In the first six months of 2023, states and local government areas got N520.87bn in January, N432.21bn in February, N410.4bn in March, N403.39.

It further increased to N504.38bn  in the month of May and N521.71 in June, making a total of N2.79tn.

The report shows that compared with the corresponding period in 2022, allocations to the state government and LGs grew by an increase of N740bn or 22 per cent from N2.6trn on a year-on-year basis.

The Nigeria Labour Congress spokesman, Benson Upah, said Nigerians had not experienced a better quality of life despite the marked increase in allocations to states and LGAs.

“This matter speaks for itself. We have not seen a quality of life commensurate with the resources available to the government. If anything, things are getting getting worse. The quality of life is degenerating at an alarming rate. There is clear and present danger ahead except government changes trajectory,’’ he said.

Spokesperson for the Nigerian Union of Pensioners, Bunmi Ogunkolade, noted that the FAAC allocations and the manner of disbursements were constitutionally captured, explaining that the Constitution had also allowed state governments to dominate the control of resources.

Ogunkolade noted, “The issue of federal allocation is a constitutional matter. The generation of the fund, the sharing formula, and the distribution are settled in law unless an Act of Parliament will do an amendment anywhere necessary.

“However, to say whether it is impacting the lives of the local people or the masses is another different issue on its own. Why? I insist, the type of administration that we run cannot bring out such dividends, both now, and even in the near future if it continues the way it is.’’

“There is no clear separation of powers in the states. Deliberately the governors do not allow the constitution to work, and you see, in Nigeria, the moment the government does not want to do something, they set up a committee; A situation where the local governments are not allowed to

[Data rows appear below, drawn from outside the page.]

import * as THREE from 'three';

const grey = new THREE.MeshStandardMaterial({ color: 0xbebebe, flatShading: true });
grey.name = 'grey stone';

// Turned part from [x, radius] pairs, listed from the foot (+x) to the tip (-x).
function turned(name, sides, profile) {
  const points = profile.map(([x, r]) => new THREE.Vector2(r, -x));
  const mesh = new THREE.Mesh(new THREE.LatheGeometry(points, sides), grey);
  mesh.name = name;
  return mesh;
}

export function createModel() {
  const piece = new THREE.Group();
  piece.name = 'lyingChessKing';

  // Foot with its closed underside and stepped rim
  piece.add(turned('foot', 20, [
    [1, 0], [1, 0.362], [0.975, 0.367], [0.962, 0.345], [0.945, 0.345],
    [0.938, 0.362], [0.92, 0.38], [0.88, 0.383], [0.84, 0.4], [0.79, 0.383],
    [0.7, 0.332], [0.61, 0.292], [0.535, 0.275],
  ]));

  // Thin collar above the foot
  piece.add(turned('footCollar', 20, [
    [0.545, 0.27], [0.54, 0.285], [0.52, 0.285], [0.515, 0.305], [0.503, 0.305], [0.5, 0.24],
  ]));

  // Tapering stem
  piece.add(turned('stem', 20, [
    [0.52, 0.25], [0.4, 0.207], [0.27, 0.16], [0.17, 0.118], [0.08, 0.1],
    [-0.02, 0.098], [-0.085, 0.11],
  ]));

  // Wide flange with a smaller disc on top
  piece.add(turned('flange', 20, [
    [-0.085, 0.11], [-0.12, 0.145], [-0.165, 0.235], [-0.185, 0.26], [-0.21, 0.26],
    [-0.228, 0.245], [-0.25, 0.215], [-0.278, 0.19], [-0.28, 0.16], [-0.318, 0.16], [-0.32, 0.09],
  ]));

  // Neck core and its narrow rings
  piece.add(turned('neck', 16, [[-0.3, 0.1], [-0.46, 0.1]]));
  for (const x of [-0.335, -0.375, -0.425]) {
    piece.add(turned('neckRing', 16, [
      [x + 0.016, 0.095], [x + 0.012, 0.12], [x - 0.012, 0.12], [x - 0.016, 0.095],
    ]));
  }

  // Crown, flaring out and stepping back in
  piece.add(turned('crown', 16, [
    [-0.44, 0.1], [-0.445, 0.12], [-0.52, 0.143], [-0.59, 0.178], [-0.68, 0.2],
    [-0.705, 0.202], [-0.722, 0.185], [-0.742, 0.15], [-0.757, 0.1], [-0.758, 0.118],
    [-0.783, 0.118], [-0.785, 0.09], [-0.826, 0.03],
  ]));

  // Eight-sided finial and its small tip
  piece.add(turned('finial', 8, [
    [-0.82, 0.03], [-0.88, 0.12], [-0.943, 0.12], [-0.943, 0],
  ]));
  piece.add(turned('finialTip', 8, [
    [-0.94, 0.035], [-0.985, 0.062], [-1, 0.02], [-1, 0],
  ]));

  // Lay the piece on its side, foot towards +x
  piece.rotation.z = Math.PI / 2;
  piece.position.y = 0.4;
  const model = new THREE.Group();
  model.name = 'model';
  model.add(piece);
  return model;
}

“Is it the duty of the state governor to commission markets? Is that his job; A state governor commissioning a borehole? Then why do we have local governments? So, the federal allocation to the states, if we like, it may increase to the high heavens, we won’t see the benefits, it can never trickle down”,